The heavy get-up will look a little different. You will probably have to sit more into your hip to get under the weight for more leverage when coming up into the kneeling position. Your breathing will be more of a power breathing style. The high hip bridge is probably out of the question if you are maxing out. A max-weight get-up looks very different from the Kalos Thenos get-up — and that’s okay.
So how do you work on getting up with a heavier weight? You do some drills to make sure you know how to use your body as a single unit.
Kneeling and half-kneeling press drills take out some “cheating” and force you to lock into place. You may feel your abs working extra hard on the opposite side (the body is set up like an “X” but that is a whole different story that I will let Tim Andersen tell here.)
After you do these drills, try something heavy. In the four classes I observed today at my gym, we set eleven personal records after doing various half kneeling press drills.
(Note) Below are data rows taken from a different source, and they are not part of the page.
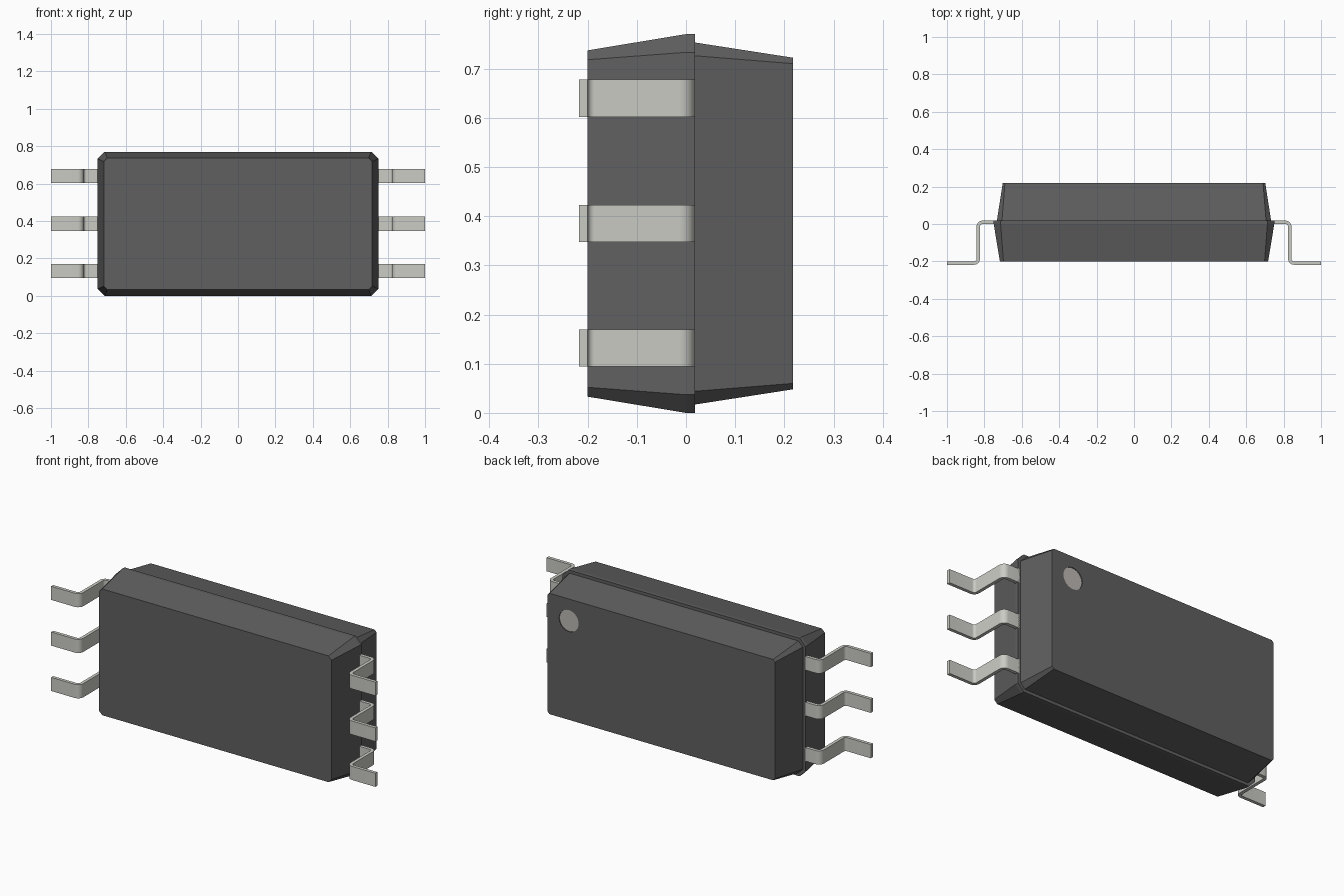
import bpy, bmesh
from math import sin, cos, radians

if "Cube" in bpy.data.objects:
    bpy.data.objects.remove(bpy.data.objects["Cube"])

ZC = 0.385          # mid height of the package
T = 0.018           # lead thickness


def material(name, rgb):
    m = bpy.data.materials.new(name)
    m.diffuse_color = (*rgb, 1)
    m.use_nodes = True
    m.node_tree.nodes["Principled BSDF"].inputs["Base Color"].default_value = m.diffuse_color
    return m


DARK = material("dark_plastic", (0.115, 0.115, 0.115))
METAL = material("tinned_metal", (0.6, 0.6, 0.56))
DOT = material("dot_paint", (0.5, 0.48, 0.45))


def finish(name, bm, mat):
    bmesh.ops.recalc_face_normals(bm, faces=bm.faces)
    me = bpy.data.meshes.new(name)
    bm.to_mesh(me)
    bm.free()
    me.materials.append(mat)
    ob = bpy.data.objects.new(name, me)
    bpy.context.collection.objects.link(ob)
    return ob


def loft(name, rings, mat):
    """Join closed rings of equal length and cap both ends."""
    bm = bmesh.new()
    loops = [[bm.verts.new(p) for p in r] for r in rings]
    n = len(loops[0])
    for a, b in zip(loops, loops[1:]):
        for i in range(n):
            j = (i + 1) % n
            bm.faces.new((a[i], a[j], b[j], b[i]))
    bm.faces.new(loops[0])
    bm.faces.new(loops[-1])
    return finish(name, bm, mat)


def octagon(y, w, h, c):
    """Rectangle with half sizes w, h and corner chamfer c, at depth y."""
    pts = [(w, h - c), (w - c, h), (c - w, h), (-w, h - c),
           (-w, c - h), (c - w, -h), (w - c, -h), (w, c - h)]
    return [(x, y, ZC + z) for x, z in pts]


def disc(y, r, x=0.57, z=0.60, n=48):
    return [(x + r * cos(radians(360 * i / n)), y,
             z + r * sin(radians(360 * i / n))) for i in range(n)]


# Body halves, the back one slightly smaller so a step shows at the seam
loft("front_body", [octagon(-0.20, 0.717, 0.352, 0.019),
                    octagon(0.0, 0.75, 0.385, 0.037),
                    octagon(T, 0.75, 0.385, 0.037)], DARK)
back = loft("back_body", [octagon(T, 0.733, 0.368, 0.027),
                          octagon(0.218, 0.702, 0.337, 0.012)], DARK)

# Shallow round recess with the orientation dot at its bottom
cutter = loft("dot_cutter", [disc(0.212, 0.06), disc(0.25, 0.06)], DARK)
cutter.hide_render = True
cutter.hide_viewport = True
cut = back.modifiers.new("dot_recess", 'BOOLEAN')
cut.object = cutter
cut.operation = 'DIFFERENCE'
cut.solver = 'EXACT'
loft("orientation_dot", [disc(0.211, 0.0598), disc(0.214, 0.0598)], DOT)


# Lead outline: shoulder, bend down, bend out to the foot
def arc(cx, cy, r, a0, a1, n=8):
    return [(cx + r * cos(radians(a0 + (a1 - a0) * i / n)),
             cy + r * sin(radians(a0 + (a1 - a0) * i / n))) for i in range(n + 1)]


R1, R2 = 0.014, 0.014 + T       # inner and outer bend radii
XO = 0.842                      # outer face of the drop
YF = -0.218                     # face of the foot
upper = (XO - R2, T - R2)
lower = (XO + R1, YF + R2)
outer = [(0.74, T)] + arc(*upper, R2, 90, 0) + arc(*lower, R1, 180, 270) + [(1.0, YF + T)]
inner = [(0.74, 0.0)] + arc(*upper, R1, 90, 0) + arc(*lower, R2, 180, 270) + [(1.0, YF)]

# Three leads per side, mirrored across the body
for k, z in enumerate((0.132, 0.385, 0.640)):
    h = 0.038
    rings = [[(a[0], a[1], z - h), (a[0], a[1], z + h),
              (b[0], b[1], z + h), (b[0], b[1], z - h)]
             for a, b in zip(outer, inner)]
    lead = loft(f"lead_pair_{k + 1}", rings, METAL)
    bpy.ops.object.select_all(action='DESELECT')
    lead.select_set(True)
    bpy.context.view_layer.objects.active = lead
    bpy.ops.object.shade_smooth_by_angle(angle=radians(30))
    lead.modifiers.new("mirror", 'MIRROR').use_axis[0] = True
Some of those records were set by newbies (who are expected to move up relatively quickly), but others of those were from students who had been with us for years. One student who has been coming for three years did her first get-up with a 16kg — and made it look easy!
The Kalos Thenos get-up is a fantastic way to perform the exercise, but it’s not the only way to train get-ups. Just like you can use Master SFG Dan John’s Easy Strength program to pattern movements with lighter weights in order to train for a personal record, you can increase your mobility and stability with the Kalos Thenos get-up in order to get-up with some substantial weight above head, and it will help increase your other lifts as well.
Your Get-Up Homework
If you are trying to press a certain weight, get-up with that weight or even one bell heavier. Getting used to moving around with that weight overhead and using your whole body to connect to support it will get you your gains faster.
Throwback Thursday to a follow-along training session where you learn why you shouldn’t practice Turkish get-ups while watching a screen. You’ll also learn to use a squat, press combination to help bridge the gap to a heavier military press and includes a bracing exercise called the “Hot potato” that is often left out in kettlebell training.
Here is another single bell follow along you can do at home. It is meant to be repeated twice for a total of 3 rounds with a 2 minute rest between each round. Enjoy!
Here is a follow along training session that you only need one bell for. It’s quick and simple but that doesn’t mean it’s easy! I love the efficiency of kettlebell training because it get the job done with a minimal time investment.
Hey guys – this is a clip from the Comprehensive Kettlebell Course I launched last Fall. It includes two drills for packing the shoulders in the kettlebell swing.
Not packing the shoulder is one of the most common mistakes – especially for people who sit all down and/or have little body awareness.
Saying “Pack your shoulder” is Greek to most people in the fitness industry and they need to be shown how it feels not just told in words they don’t understand.
This is one of many teaching and coaching drills in the Comprehensive Kettlebell Catalog meant to make people better kettlebell users and lifters.
If you would take a look at a (silent) scrolling video of content you can check it out here.
Also, until Friday, as a thank you to the blog readers and subscribers I’m offering the introductory pricing again. Just use coupon code “BLOG” at the checkout page.
Train Hard, but Train Smart!
The organization Whole Life Challenge (check them out – they are doing some cool stuff!) asked me to submit some videos for their site. I sent them a “beginner’s” training session. The reason “beginner’s” is in quotation marks is that this is the training session I use at the end of an introductory class. It’s not “beginner’s” because it’s easy but it’s beginner’s because it puts together all the basics. This is VERY appropriate for advanced lifters as well (just go heavier!) Enjoy!